● **Activity**
Note each line in the data holding the string "pair" and report it.

● **Data shown**
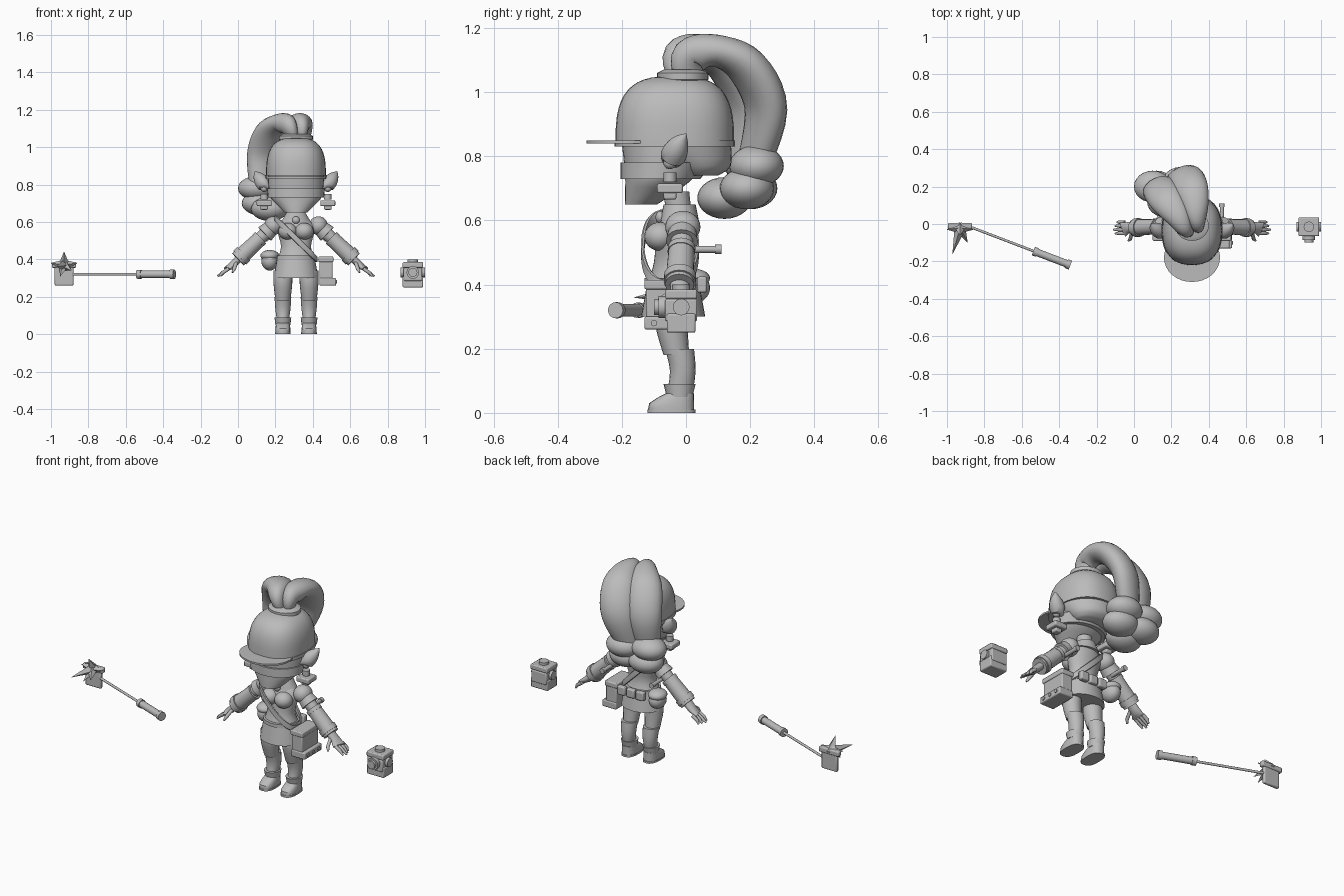
import bpy, bmesh, math
from mathutils import Vector

cube = bpy.data.objects.get("Cube")
if cube:
    bpy.data.objects.remove(cube, do_unlink=True)

grey = bpy.data.materials.new("plain grey")
grey.use_nodes = True
grey.diffuse_color = (.5, .5, .5, 1)
grey.node_tree.nodes["Principled BSDF"].inputs["Base Color"].default_value = grey.diffuse_color

BODY_X = .31   # the figure stands beside the centre line
SIDES = (("left_", 1), ("right_", -1))
SHOULDER, WRIST = Vector((.12, -.01, .58)), Vector((.31, -.02, .4))
LEG_X = .07
parts = []


def finish(name, bm, bevel=0):
    bmesh.ops.recalc_face_normals(bm, faces=bm.faces)
    mesh = bpy.data.meshes.new(name)
    bm.to_mesh(mesh)
    bm.free()
    mesh.materials.append(grey)
    obj = bpy.data.objects.new(name, mesh)
    bpy.context.collection.objects.link(obj)
    if bevel:
        modifier = obj.modifiers.new("bevel", "BEVEL")
        modifier.width, modifier.segments = bevel, 2
    parts.append(obj)


def refine(rings, steps):
    """Catmull-Rom interpolation between the control rings."""
    last, result = len(rings) - 1, []
    for i in range(last):
        controls = [rings[max(0, min(last, i + offset))] for offset in (-1, 0, 1, 2)]
        for step in range(steps):
            t = step / steps
            result.append([q + t / 2 * (r - p + t * (2*p - 5*q + 4*r - w + t * (3*q - p - 3*r + w)))
                           for p, q, r, w in zip(*controls)])
    return result + [list(rings[last])]


def skin(name, rings, side=None, level=False, sides=20, power=2, closed=False, steps=1):
    """Sweep elliptical rings (x, y, z, radius[, other radius]) along a path."""
    rings = refine(rings, steps)
    bm, loops, count = bmesh.new(), [], len(rings)
    for i, ring in enumerate(rings):
        if level:
            across, out = Vector((1, 0, 0)), Vector((0, 1, 0))
        else:
            before, after = max(i - 1, 0), min(i + 1, count - 1)
            if closed:
                before, after = i - 1, (i + 1) % count
            along = (Vector(rings[after][:3]) - Vector(rings[before][:3])).normalized()
            across = Vector(side) if side else along.cross(Vector((0, 0, 1)))
            if across.length < .1:
                across = Vector((1, 0, 0))
            across = (across - along * across.dot(along)).normalized()
            out = along.cross(across)
        loop = []
        for s in range(sides):
            angle = math.tau * s / sides
            c, d = (math.copysign(abs(e) ** (2 / power), e) for e in (math.cos(angle), math.sin(angle)))
            point = Vector(ring[:3]) + across * c * ring[3] + out * d * ring[-1]
            loop.append(bm.verts.new(point))
        loops.append(loop)
    for a, b in list(zip(loops, loops[1:])) + ([(loops[-1], loops[0])] if closed else []):
        for s in range(sides):
            bm.faces.new((a[s - 1], a[s], b[s], b[s - 1]))
    if not closed:
        bm.faces.new(loops[0])
        bm.faces.new(loops[-1])
    finish(name, bm)


def body(name, *rings, **options):
    """Upright part on the body axis from rings of (y, z, half width, half depth)."""
    skin(name, [(BODY_X, *ring) for ring in rings], level=True, sides=32, **options)


def pair(name, *rings, **options):
    """Mirrored pair about the body axis."""
    for label, s in SIDES:
        skin(label + name, [(BODY_X + s * x, *rest) for x, *rest in rings], **options)


def arm(name, start, end, start_radius, end_radius):
    """Tapered sleeve over a fraction of the line from shoulder to wrist."""
    pair(name, (*SHOULDER.lerp(WRIST, start), start_radius), (*SHOULDER.lerp(WRIST, end), end_radius))


def leg(name, *rings, **options):
    """Upright leg part from rings of (y, z, half width, half depth)."""
    pair(name, *[(LEG_X, *ring) for ring in rings], level=True, **options)


def rod(name, start, end, radius):
    skin(name, [(*start, radius), (*end, radius)], sides=16)


def solid(name, at, size, bevel=None):
    """A bevelled box of the given size, or an ellipsoid when there is no bevel."""
    bm = bmesh.new()
    if bevel is None:
        bmesh.ops.create_uvsphere(bm, u_segments=24, v_segments=14, radius=.5)
    else:
        bmesh.ops.create_cube(bm, size=1)
    bmesh.ops.scale(bm, vec=size, verts=bm.verts)
    bmesh.ops.translate(bm, vec=at, verts=bm.verts)
    finish(name, bm, bevel)


def ball(name, at, size):
    solid(name, at, size)


def box(name, at, size):
    solid(name, at, size, bevel=.006)


# Head, cap and mask
cap = []
for i in range(12):
    angle = math.pi / 2 * i / 12
    shrink, rise = math.cos(angle) ** .67, math.sin(angle) ** .67
    cap.append((-.035, .84 + .21 * rise, .16 * shrink, .185 * shrink))
body("cap", *cap, power=2.4)
body("cap_band", (-.035, .83, .163, .188), (-.035, .85, .163, .188), power=2.4)
body("cap_brim", (-.18, .84, .15, .13), (-.18, .85, .15, .13))
body("face", (-.14, .65, .06, .05), (-.11, .69, .1, .08), (-.08, .74, .14, .11), (-.05, .84, .15, .15), steps=3)
body("eye_mask", (-.08, .73, .15, .125), (-.06, .78, .155, .145))
body("back_of_head", (.04, .74, .1, .06), (.03, .77, .13, .11), (-.03, .84, .16, .17), steps=3)
body("hair_tie", (-.01, 1.03, .08, .07), (-.01, 1.04, .09, .08), (-.01, 1.06, .09, .08), (-.01, 1.07, .07, .06))
pair("ear", (.13, -.05, .77, .02, .01), (.17, -.04, .8, .04, .02), (.2, -.02, .84, .03, .01),
     (.22, 0, .87, .002), side=(0, 1, -.3), steps=3)
for label, s in SIDES:
    x = BODY_X + s * .17
    ball(label + "earring_bead", (x, -.05, .78), (.04, .04, .04))
    rod(label + "earring_stem", (x, -.05, .72), (x, -.05, .75), .02)
    box(label + "earring_block", (x, -.05, .7), (.08, .08, .03))
    box(label + "earring_drop", (x, -.05, .68), (.04, .04, .03))

# Ponytail: two swept locks that meet in a seam, with curls at the end
path = [(.31, 0, 1.05, .05, .05), (.3, 0, 1.11, .08, .06), (.28, .07, 1.13, .12, .05),
        (.24, .16, 1.08, .16, .06), (.2, .22, .95, .16, .06), (.17, .19, .77, .11, .05)]
across = Vector((.9, .4, 0))
for label, s in SIDES:
    lock = [(*(Vector(at) + across * s * width * .45), width * .58, depth) for *at, width, depth in path]
    skin(label + "ponytail_lock", lock, side=across, steps=5)
for at in ((.1, .2, .78), (.25, .22, .77), (.12, .2, .7), (.25, .19, .7), (.17, .12, .67)):
    ball("hair_curl", at, (.2, .17, .13))

# Torso and clothing
body("neck", (-.02, .6, .04, .04), (-.03, .69, .04, .04))
body("collar", (-.02, .6, .08, .06), (-.02, .65, .05, .05))
body("torso", (-.04, .4, .1, .08), (-.04, .47, .08, .06), (-.03, .57, .1, .06), (-.02, .63, .05, .04), steps=4)
body("skirt", (-.04, .3, .12, .1), (-.04, .41, .1, .08))
body("belt", (-.04, .4, .104, .09), (-.04, .42, .1, .09))
ball("collar_clasp", (BODY_X, -.08, .61), (.04, .03, .04))
strap = []
for i in range(32):
    c, d = math.cos(math.tau * i / 32), math.sin(math.tau * i / 32)
    d = math.copysign(abs(d) ** .7, d)
    strap.append((BODY_X + .11 * c, -.05 - .085 * d, .51 - .11 * c, .006, .016))
skin("shoulder_strap", strap, closed=True, sides=8, power=4)
for label, s in SIDES:
    ball(label + "chest", (BODY_X + s * .044, -.08, .55), (.1, .1, .09))
    ball(label + "puff_sleeve", (BODY_X + s * .12, -.01, .58), (.1, .11, .1))

# Arms, gauntlets and hands
arm("sleeve_frill", 0, .25, .04, .05)
arm("upper_arm", 0, .5, .04, .03)
arm("gauntlet", .36, 1, .04, .045)
arm("gauntlet_top_band", .36, .44, .043, .043)
arm("gauntlet_cuff", .84, .95, .05, .05)
pair("palm", (.3, -.02, .41, .03, .02), (.34, -.02, .37, .03, .02), (.37, -.03, .35, .04, .01), steps=3)
pair("thumb", (.32, -.04, .38, .01), (.33, -.08, .35, .01), (.34, -.09, .33, .005), sides=10)
for i, finger in enumerate(("first", "second", "third", "little")):
    y = -.05 + i * .02
    reach = .42 - .01 * abs(i - 1)
    pair(finger + "_finger", (.36, y, .35, .01), (.39, y, .33, .01), (reach, y, .31, .005), sides=10)

# Legs and boots
leg("thigh", (-.045, .34, .05, .05), (-.045, .27, .05, .05), (-.03, .18, .04, .04), steps=4)
leg("tall_boot", (-.02, .2, .045, .045), (-.01, .13, .04, .04), (-.02, .06, .03, .04), steps=3)
leg("ankle_cuff", (-.02, .05, .04, .04), (-.02, .09, .045, .05))
leg("shoe", (-.045, 0, .04, .07), (-.045, .03, .04, .07), (-.02, .06, .035, .045), power=2.6, steps=2)
leg("sole", (-.045, 0, .042, .075), (-.045, .01, .042, .075), power=2.6)

# Shoulder bag, belt pouches and tool handles
box("bag", (.47, -.05, .34), (.07, .15, .15))
box("bag_lid", (.47, -.05, .4), (.08, .16, .03))
box("bag_base", (.48, -.05, .28), (.09, .16, .04))
for y in (-.1, -.05, 0):
    rod("bag_stud", (.5, y, .28), (.53, y, .28), .01)
ball("round_pouch", (.17, .02, .39), (.09, .11, .1))
ball("round_pouch_flap", (.17, .02, .42), (.1, .11, .06))
for x in (.26, .32, .38):
    box("back_belt_pouch", (x, .05, .4), (.05, .03, .05))
for label, s in SIDES:
    x = BODY_X + s * .16
    rod(label + "tool_handle", (x, 0, .51), (x, .1, .51), .011)
    rod(label + "tool_pommel", (x, .09, .51), (x, .11, .51), .015)

# Staff held in the air: grip, shaft and spiked head
tail, tip = Vector((-.34, -.22, .32)), Vector((-.89, -.01, .32))
rod("staff_grip", tail, tail.lerp(tip, .35), .02)
rod("staff_pommel", tail, tail.lerp(tip, .04), .025)
rod("staff_collar", tail.lerp(tip, .32), tail.lerp(tip, .36), .024)
rod("staff_shaft", tail, tip, .007)
box("staff_head_plate", (-.93, -.01, .31), (.1, .02, .1))
box("staff_head_bar", (-.93, -.01, .37), (.13, .03, .03))
for label, end in (("long", (-.97, -.16, .36)), ("short", (-.89, -.1, .34)), ("upper", (-.93, -.06, .44)),
                   ("outer", (-1, -.03, .38)), ("inner", (-.86, -.03, .38)), ("lower", (-.95, -.08, .31))):
    skin("staff_" + label + "_spike", [(-.93, -.02, .37, .03), (*end, .001)], sides=4)

# Separate lantern with a round lens
box("lantern_body", (.935, -.015, .32), (.1, .1, .07))
box("lantern_base", (.935, -.015, .28), (.11, .09, .06))
box("lantern_roof", (.935, -.015, .37), (.11, .1, .03))
rod("lantern_cap", (.935, -.015, .38), (.935, -.015, .4), .028)
rod("lantern_lens_ring", (.935, -.05, .33), (.935, -.085, .33), .034)
rod("lantern_lens", (.935, -.05, .33), (.935, -.1, .33), .024)
rod("lantern_side_knobs", (.87, -.015, .33), (1, -.015, .33), .026)

# Smooth shading that keeps hard edges
bpy.ops.object.select_all(action="DESELECT")
for obj in parts:
    obj.select_set(True)
bpy.context.view_layer.objects.active = parts[0]
bpy.ops.object.shade_smooth_by_angle(angle=math.radians(40))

● **Solution for this problem**
def pair(name, *rings, **options):
    """Mirrored pair about the body axis."""
    pair(name, (*SHOULDER.lerp(WRIST, start), start_radius), (*SHOULDER.lerp(WRIST, end), end_radius))
    pair(name, *[(LEG_X, *ring) for ring in rings], level=True, **options)
pair("ear", (.13, -.05, .77, .02, .01), (.17, -.04, .8, .04, .02), (.2, -.02, .84, .03, .01),
pair("palm", (.3, -.02, .41, .03, .02), (.34, -.02, .37, .03, .02), (.37, -.03, .35, .04, .01), steps=3)
pair("thumb", (.32, -.04, .38, .01), (.33, -.08, .35, .01), (.34, -.09, .33, .005), sides=10)
    pair(finger + "_finger", (.36, y, .35, .01), (.39, y, .33, .01), (reach, y, .31, .005), sides=10)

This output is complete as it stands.